Vision Touch and Hearing Research Centre, University of Queensland, Brisbane, Queensland, 4072, Australia.
Animal colour vision — behavioural tests and physiological concepts
Article first published online: 15 MAR 2007
Volume 78, Issue 1, pages 81–118, February 2003
How to Cite
KELBER, A., VOROBYEV, M. and OSORIO, D. (2003), Animal colour vision — behavioural tests and physiological concepts. Biological Reviews, 78: 81–118. doi: 10.1017/S1464793102005985
- Issue published online: 15 MAR 2007
- Article first published online: 15 MAR 2007
- Received 3 September 2001; revised 15 April 2002

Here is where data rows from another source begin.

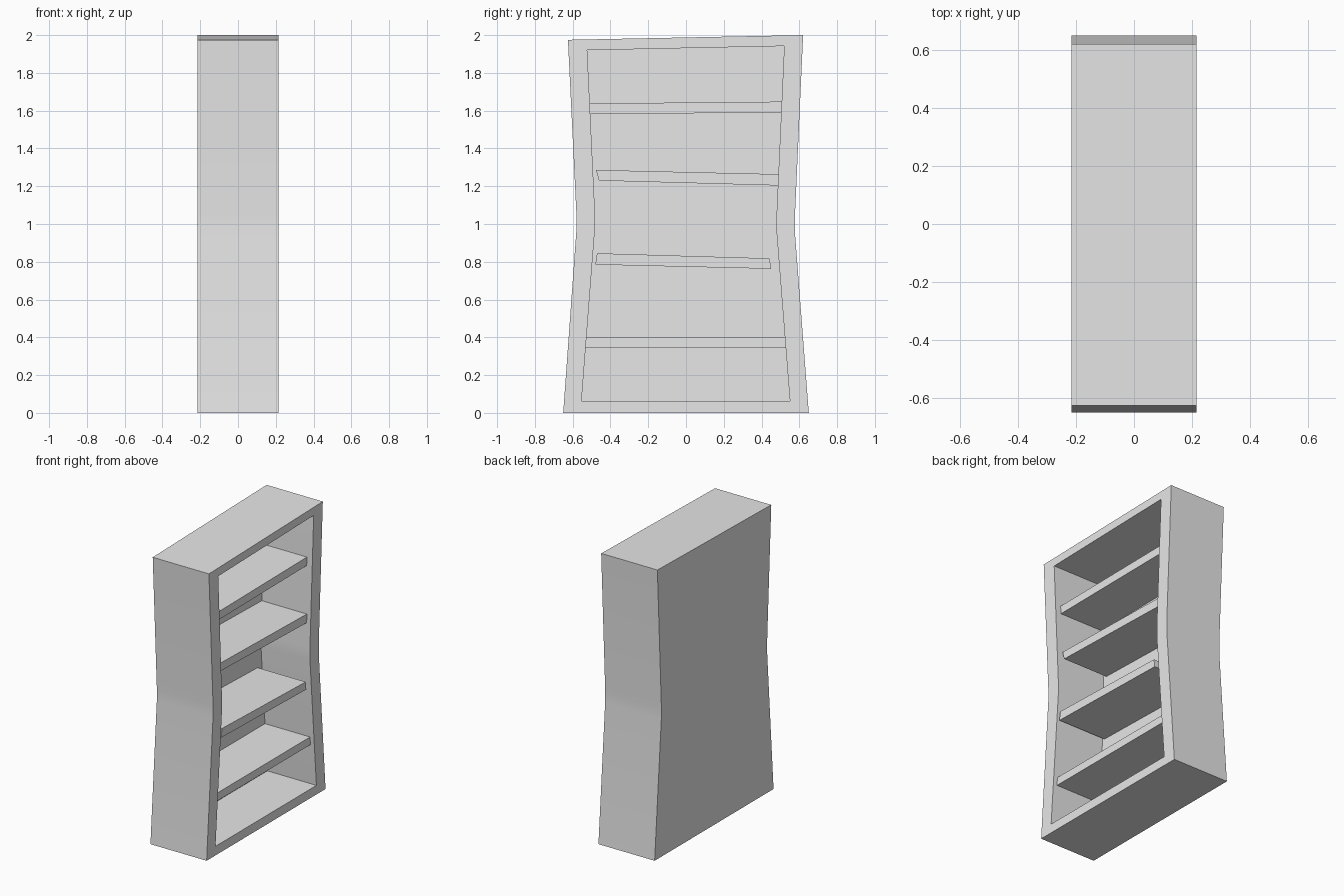
import bpy, bmesh

if "Cube" in bpy.data.objects:
    bpy.data.objects.remove(bpy.data.objects["Cube"])

grey = bpy.data.materials.new("light_grey")
grey.diffuse_color = (0.8, 0.8, 0.8, 1)
grey.use_nodes = True
grey.node_tree.nodes["Principled BSDF"].inputs["Base Color"].default_value = grey.diffuse_color

FRONT, BACK, PANEL = 0.215, -0.215, -0.16   # open side, rear side, inner rear wall


def finish(name, bm):
    bmesh.ops.recalc_face_normals(bm, faces=bm.faces)
    mesh = bpy.data.meshes.new(name)
    bm.to_mesh(mesh)
    bm.free()
    obj = bpy.data.objects.new(name, mesh)
    bpy.context.collection.objects.link(obj)
    mesh.materials.append(grey)
    bpy.ops.object.select_all(action='DESELECT')
    obj.select_set(True)
    bpy.context.view_layer.objects.active = obj
    bpy.ops.object.shade_smooth_by_angle(angle=0.5)
    return obj


def ring(bm, profile, x):
    return [bm.verts.new((x, y, z)) for y, z in profile]


def bridge(bm, a, b):
    n = len(a)
    for i in range(n):
        j = (i + 1) % n
        bm.faces.new((a[i], a[j], b[j], b[i]))


# Waisted cabinet: outer and inner outlines as (y, z)
outer = [(-0.65, 0), (0.65, 0), (0.577, 0.95), (0.576, 1.03),
         (0.62, 2.0), (-0.625, 1.975), (-0.58, 1.05), (-0.58, 0.97)]
inner = [(-0.553, 0.063), (0.55, 0.063), (0.48, 0.95), (0.479, 1.04),
         (0.52, 1.942), (-0.523, 1.92), (-0.482, 1.06), (-0.482, 0.98)]
bm = bmesh.new()
rings = [ring(bm, outer, BACK), ring(bm, outer, FRONT),
         ring(bm, inner, FRONT), ring(bm, inner, PANEL)]
for a, b in zip(rings, rings[1:]):
    bridge(bm, a, b)
bm.faces.new(rings[0])
bm.faces.new(rings[-1])
finish("cabinet", bm)

# Crooked shelves: (y, z) outline and front edge x; ends run into the walls where they touch
shelves = [
    ([(-0.56, 0.345), (0.56, 0.345), (0.56, 0.40), (-0.56, 0.40)], 0.185),
    ([(-0.48, 0.785), (0.45, 0.763), (0.443, 0.818), (-0.471, 0.845)], 0.208),
    ([(-0.461, 1.23), (0.52, 1.203), (0.52, 1.263), (-0.476, 1.286)], 0.185),
    ([(-0.53, 1.582), (0.53, 1.59), (0.53, 1.648), (-0.53, 1.638)], 0.173),
]
for i, (profile, front) in enumerate(shelves, 1):
    bm = bmesh.new()
    a, b = ring(bm, profile, PANEL - 0.02), ring(bm, profile, front)
    bridge(bm, a, b)
    bm.faces.new(a)
    bm.faces.new(b)
    finish(f"shelf_{i}", bm)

Over a century ago workers such as J. Lubbock and K. von Frisch developed behavioural criteria for establishing that non-human animals see colour. Many animals in most phyla have since then been shown to have colour vision. Colour is used for specific behaviours, such as phototaxis and object recognition, while other behaviours such as motion detection are colour blind. Having established the existence of colour vision, research focussed on the question of how many spectral types of photoreceptors are involved. Recently, data on photoreceptor spectral sensitivities have been combined with behavioural experiments and physiological models to study systematically the next logical question: ‘what neural interactions underlie colour vision ?‘This review gives an overview of the methods used to study animal colour vision, and discusses how quantitative modelling can suggest how photoreceptor signals are combined and compared to allow for the discrimination of biologically relevant stimuli.